Why are they saying this? Well, according to researchers who know slightly more than I do about this stuff (just slightly), blood tests measure the level of antibodies, called immunogloblin E (IgE), a body makes to a particular food. However, having IgE antibodies doesn’t mean that a person will actually have an allergic symptom when they encounter it. In fact, several recent studies have underscored the gap between IgE antibodies and actual allergies. In this month’s Journal of Allergy and Clinical Immunology — which I’m sure we ALL have in our bathroom magazine rack for a little “leisure reading” — researchers in England reported that when 79 children who tested positive for peanut IgE antibodies were given food challenges, 66 of them could eat peanuts safely. And at the American Association of Allergy, Asthma and Immunology conference last year, doctors reported that of 125 young patients given food challenges, more than half could tolerate foods they’d been told to avoid.
Skin-prick tests are slightly more predictive, but there, too, a red wheal in response to a skin prick doesn’t necessarily mean that a child will have an actual allergic reaction to that food.
So what the hell are we parents supposed to do? The only way to know for sure — short of encountering the food in real life, which is no fun, no fun at all — is with a food challenge test in a doctor’s office or hospital.
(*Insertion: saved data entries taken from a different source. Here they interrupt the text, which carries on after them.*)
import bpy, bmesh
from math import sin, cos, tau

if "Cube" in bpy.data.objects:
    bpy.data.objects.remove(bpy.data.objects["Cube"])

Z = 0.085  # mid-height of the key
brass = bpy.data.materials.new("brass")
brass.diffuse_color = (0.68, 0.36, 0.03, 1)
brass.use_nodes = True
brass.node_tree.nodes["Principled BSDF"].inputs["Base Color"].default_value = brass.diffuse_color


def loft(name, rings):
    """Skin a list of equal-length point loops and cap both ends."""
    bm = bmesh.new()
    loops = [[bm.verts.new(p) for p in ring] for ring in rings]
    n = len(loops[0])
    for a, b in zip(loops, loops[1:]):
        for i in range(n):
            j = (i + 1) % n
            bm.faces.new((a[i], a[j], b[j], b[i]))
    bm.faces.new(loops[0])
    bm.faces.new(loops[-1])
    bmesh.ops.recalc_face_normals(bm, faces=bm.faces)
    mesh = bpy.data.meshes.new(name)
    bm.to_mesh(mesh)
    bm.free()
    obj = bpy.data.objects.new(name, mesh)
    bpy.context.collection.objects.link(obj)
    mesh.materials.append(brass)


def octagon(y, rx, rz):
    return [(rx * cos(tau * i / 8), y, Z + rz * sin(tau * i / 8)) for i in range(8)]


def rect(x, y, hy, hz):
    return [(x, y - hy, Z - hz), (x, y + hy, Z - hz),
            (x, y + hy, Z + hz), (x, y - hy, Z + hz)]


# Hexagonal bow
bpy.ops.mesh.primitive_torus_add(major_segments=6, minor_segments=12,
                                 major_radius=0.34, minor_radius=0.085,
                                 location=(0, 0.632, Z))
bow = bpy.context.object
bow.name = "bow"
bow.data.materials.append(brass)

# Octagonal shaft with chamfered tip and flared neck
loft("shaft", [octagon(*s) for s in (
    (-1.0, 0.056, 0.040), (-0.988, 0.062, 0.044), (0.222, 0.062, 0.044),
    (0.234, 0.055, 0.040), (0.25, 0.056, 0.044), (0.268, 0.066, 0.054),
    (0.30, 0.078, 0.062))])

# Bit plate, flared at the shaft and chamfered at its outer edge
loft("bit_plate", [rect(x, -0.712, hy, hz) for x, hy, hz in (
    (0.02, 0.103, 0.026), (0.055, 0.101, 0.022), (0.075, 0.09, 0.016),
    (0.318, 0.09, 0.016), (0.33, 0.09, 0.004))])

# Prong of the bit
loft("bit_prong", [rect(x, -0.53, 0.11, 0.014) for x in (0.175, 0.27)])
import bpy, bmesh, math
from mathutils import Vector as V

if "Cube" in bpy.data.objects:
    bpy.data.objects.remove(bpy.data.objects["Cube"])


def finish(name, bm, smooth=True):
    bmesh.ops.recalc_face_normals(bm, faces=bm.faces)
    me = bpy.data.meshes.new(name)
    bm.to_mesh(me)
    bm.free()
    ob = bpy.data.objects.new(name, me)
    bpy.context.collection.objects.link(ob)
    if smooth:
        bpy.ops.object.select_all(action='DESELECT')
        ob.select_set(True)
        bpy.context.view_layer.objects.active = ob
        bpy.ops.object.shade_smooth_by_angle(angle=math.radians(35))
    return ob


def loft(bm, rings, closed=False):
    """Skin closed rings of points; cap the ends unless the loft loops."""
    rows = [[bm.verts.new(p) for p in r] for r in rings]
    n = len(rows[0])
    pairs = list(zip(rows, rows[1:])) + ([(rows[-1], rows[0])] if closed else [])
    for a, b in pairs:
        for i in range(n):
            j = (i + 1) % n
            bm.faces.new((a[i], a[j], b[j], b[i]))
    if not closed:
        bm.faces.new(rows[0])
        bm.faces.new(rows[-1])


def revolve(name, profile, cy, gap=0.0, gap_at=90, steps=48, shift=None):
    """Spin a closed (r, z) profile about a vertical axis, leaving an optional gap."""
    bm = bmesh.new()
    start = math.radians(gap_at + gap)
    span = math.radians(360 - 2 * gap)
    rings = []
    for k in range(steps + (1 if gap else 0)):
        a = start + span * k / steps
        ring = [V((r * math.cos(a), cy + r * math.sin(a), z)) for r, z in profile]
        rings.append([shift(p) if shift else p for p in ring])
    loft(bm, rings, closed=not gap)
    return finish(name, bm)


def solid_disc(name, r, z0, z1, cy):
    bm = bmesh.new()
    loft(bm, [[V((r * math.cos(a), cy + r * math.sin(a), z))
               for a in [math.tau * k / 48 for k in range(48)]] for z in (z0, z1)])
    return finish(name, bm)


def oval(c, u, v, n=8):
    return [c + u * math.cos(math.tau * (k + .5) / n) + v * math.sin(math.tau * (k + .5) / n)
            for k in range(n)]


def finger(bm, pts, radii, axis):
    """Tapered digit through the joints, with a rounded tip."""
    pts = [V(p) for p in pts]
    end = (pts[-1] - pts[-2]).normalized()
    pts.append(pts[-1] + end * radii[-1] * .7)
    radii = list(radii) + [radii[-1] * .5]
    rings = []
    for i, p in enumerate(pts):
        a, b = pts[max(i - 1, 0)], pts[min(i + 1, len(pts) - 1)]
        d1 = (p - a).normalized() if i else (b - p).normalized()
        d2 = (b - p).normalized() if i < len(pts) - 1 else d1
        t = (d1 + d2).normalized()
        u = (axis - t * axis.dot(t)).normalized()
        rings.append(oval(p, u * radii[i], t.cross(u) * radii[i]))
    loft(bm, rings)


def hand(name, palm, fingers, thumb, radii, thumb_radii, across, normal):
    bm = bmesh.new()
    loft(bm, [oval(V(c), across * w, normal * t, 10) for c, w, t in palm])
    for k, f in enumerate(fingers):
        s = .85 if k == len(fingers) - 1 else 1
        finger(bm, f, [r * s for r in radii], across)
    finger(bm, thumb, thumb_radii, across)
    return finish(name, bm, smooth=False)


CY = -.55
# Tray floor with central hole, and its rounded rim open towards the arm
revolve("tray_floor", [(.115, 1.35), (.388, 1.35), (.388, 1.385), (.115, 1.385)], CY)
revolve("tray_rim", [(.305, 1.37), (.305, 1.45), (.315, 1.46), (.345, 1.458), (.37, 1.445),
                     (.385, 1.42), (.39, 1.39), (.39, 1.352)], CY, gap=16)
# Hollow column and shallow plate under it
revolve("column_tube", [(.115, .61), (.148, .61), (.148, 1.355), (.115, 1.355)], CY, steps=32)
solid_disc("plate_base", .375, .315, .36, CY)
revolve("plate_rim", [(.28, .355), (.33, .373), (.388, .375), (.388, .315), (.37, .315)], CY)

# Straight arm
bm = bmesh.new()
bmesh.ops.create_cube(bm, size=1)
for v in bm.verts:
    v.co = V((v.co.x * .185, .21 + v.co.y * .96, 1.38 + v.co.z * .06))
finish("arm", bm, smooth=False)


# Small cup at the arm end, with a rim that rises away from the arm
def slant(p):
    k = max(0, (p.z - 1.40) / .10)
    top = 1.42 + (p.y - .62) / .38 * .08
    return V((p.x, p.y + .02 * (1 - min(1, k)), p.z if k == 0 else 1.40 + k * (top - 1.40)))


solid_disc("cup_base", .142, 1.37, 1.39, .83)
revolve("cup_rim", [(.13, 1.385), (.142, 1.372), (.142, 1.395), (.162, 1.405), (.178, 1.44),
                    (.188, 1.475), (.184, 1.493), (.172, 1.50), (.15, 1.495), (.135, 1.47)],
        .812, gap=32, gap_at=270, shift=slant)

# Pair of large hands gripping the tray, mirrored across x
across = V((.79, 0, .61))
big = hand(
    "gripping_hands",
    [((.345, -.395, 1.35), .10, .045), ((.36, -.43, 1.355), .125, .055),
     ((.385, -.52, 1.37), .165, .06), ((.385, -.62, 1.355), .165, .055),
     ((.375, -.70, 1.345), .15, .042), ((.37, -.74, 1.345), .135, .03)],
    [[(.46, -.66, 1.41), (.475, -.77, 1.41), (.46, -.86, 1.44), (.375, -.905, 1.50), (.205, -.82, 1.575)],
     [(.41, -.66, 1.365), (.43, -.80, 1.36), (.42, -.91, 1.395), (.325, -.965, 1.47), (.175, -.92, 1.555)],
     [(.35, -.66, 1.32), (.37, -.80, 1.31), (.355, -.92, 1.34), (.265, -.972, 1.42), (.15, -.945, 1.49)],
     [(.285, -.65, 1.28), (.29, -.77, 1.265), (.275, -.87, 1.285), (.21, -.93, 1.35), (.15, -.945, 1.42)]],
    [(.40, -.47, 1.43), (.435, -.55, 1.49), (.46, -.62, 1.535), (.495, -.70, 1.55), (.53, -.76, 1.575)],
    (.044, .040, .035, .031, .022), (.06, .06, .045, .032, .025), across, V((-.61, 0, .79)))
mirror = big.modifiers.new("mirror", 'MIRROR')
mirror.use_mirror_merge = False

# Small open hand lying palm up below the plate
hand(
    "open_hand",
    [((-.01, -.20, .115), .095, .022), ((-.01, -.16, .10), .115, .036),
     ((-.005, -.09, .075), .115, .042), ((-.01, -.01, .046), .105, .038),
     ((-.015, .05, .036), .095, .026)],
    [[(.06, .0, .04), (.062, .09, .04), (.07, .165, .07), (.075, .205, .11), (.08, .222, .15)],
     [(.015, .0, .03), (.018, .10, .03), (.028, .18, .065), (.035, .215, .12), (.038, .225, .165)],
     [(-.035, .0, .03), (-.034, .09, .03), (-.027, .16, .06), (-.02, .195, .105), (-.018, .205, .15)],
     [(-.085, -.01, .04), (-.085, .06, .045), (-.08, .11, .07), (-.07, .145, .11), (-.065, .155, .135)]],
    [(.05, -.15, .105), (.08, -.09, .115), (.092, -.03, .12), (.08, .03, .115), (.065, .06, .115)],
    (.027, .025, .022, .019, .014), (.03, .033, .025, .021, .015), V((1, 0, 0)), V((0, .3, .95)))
Not a thrilling option because those can be time consuming, expensive and nerve-wracking, especially for parents who have seen a child encounter an anaphylactic shock, a life-threatening reaction in which multiple organs quickly shut down. (Just writing that sentence makes my heart pound.)
And NONE of those tests can predict how severe an allergic reaction might be. A person with a peanut allergy might react with a tingle in the mouth, a case of hives or a full-blown anaphylaxis, depending on many variables, including how much peanut they ingested and in what form.
Okay, so maybe the researchers don’t know much more than I do, after all.